BEGIN RECORDS PROVIDED

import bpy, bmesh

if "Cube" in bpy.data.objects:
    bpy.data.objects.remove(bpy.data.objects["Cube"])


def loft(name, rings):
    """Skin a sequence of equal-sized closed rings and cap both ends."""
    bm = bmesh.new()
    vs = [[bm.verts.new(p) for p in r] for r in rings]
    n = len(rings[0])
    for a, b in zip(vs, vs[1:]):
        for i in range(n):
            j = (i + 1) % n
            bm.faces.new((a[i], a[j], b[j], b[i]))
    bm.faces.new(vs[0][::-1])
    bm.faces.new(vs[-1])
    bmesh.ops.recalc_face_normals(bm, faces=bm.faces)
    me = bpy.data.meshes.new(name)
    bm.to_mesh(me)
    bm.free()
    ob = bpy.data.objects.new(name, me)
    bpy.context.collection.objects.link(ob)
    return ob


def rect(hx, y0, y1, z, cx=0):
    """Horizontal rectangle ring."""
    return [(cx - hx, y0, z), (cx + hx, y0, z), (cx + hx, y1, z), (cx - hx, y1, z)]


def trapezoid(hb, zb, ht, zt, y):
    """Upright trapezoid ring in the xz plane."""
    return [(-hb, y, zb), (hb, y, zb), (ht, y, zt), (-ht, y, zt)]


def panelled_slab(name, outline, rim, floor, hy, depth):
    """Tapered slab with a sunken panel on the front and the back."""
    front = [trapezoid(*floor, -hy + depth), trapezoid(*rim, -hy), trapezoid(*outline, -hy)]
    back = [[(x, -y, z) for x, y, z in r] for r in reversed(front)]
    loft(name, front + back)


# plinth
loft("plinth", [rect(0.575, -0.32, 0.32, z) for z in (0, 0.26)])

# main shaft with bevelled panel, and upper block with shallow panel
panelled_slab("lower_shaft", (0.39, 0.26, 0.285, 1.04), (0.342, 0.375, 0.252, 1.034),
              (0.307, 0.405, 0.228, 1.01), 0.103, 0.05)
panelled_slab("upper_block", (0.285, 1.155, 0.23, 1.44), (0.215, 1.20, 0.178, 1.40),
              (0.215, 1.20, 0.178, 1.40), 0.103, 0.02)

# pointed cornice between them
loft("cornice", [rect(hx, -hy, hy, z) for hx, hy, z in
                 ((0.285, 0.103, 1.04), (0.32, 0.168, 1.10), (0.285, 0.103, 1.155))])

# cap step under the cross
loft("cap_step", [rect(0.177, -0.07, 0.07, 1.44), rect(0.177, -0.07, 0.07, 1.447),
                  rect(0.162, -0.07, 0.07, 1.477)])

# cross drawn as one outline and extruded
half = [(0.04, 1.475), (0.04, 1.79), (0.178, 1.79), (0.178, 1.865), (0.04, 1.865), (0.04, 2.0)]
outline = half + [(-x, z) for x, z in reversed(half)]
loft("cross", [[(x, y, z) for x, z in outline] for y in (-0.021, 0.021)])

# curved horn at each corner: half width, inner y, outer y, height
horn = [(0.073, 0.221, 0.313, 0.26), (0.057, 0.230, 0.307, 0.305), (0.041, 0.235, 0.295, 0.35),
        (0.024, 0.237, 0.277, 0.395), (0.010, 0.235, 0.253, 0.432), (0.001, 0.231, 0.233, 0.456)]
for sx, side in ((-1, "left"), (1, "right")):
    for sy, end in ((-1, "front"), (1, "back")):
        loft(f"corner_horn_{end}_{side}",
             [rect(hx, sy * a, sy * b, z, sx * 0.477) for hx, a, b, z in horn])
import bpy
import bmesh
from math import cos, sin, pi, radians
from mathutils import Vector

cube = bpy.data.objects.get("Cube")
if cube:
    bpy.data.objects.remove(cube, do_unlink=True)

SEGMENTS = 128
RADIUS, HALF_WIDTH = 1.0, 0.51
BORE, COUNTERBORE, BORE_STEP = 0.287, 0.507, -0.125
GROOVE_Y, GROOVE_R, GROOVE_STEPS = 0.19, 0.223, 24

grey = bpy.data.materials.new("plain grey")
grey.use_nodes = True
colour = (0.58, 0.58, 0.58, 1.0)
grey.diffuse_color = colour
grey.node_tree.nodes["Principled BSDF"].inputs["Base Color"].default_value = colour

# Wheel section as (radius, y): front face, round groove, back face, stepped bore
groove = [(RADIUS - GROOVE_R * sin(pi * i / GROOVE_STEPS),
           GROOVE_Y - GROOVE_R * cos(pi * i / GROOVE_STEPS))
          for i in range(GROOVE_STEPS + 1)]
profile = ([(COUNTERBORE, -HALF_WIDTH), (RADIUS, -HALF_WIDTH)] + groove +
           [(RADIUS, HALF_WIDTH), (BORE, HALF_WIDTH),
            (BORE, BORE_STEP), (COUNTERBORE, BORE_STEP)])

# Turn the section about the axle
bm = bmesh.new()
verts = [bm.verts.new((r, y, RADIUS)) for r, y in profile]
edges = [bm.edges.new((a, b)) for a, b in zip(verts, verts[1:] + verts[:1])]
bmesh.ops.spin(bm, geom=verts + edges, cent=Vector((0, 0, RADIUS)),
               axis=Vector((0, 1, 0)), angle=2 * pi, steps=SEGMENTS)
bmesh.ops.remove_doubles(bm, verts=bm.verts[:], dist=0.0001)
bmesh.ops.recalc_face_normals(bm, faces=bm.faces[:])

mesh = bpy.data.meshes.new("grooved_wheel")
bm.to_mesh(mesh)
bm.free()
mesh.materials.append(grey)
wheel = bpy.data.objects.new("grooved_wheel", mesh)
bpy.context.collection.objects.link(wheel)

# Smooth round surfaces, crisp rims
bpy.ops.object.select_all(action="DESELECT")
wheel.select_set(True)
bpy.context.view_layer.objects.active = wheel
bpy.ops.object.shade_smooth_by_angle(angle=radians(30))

END RECORDS PROVIDED

● **TASK TO COMPLETE**
From the data above, output exactly the lines between the one containing "# pointed cornice between them" and the one containing "# curved horn", counting both of them.

● **TASK SOLUTION**
# pointed cornice between them
loft("cornice", [rect(hx, -hy, hy, z) for hx, hy, z in
                 ((0.285, 0.103, 1.04), (0.32, 0.168, 1.10), (0.285, 0.103, 1.155))])

# cap step under the cross
loft("cap_step", [rect(0.177, -0.07, 0.07, 1.44), rect(0.177, -0.07, 0.07, 1.447),
                  rect(0.162, -0.07, 0.07, 1.477)])

# cross drawn as one outline and extruded
half = [(0.04, 1.475), (0.04, 1.79), (0.178, 1.79), (0.178, 1.865), (0.04, 1.865), (0.04, 2.0)]
outline = half + [(-x, z) for x, z in reversed(half)]
loft("cross", [[(x, y, z) for x, z in outline] for y in (-0.021, 0.021)])

# curved horn at each corner: half width, inner y, outer y, height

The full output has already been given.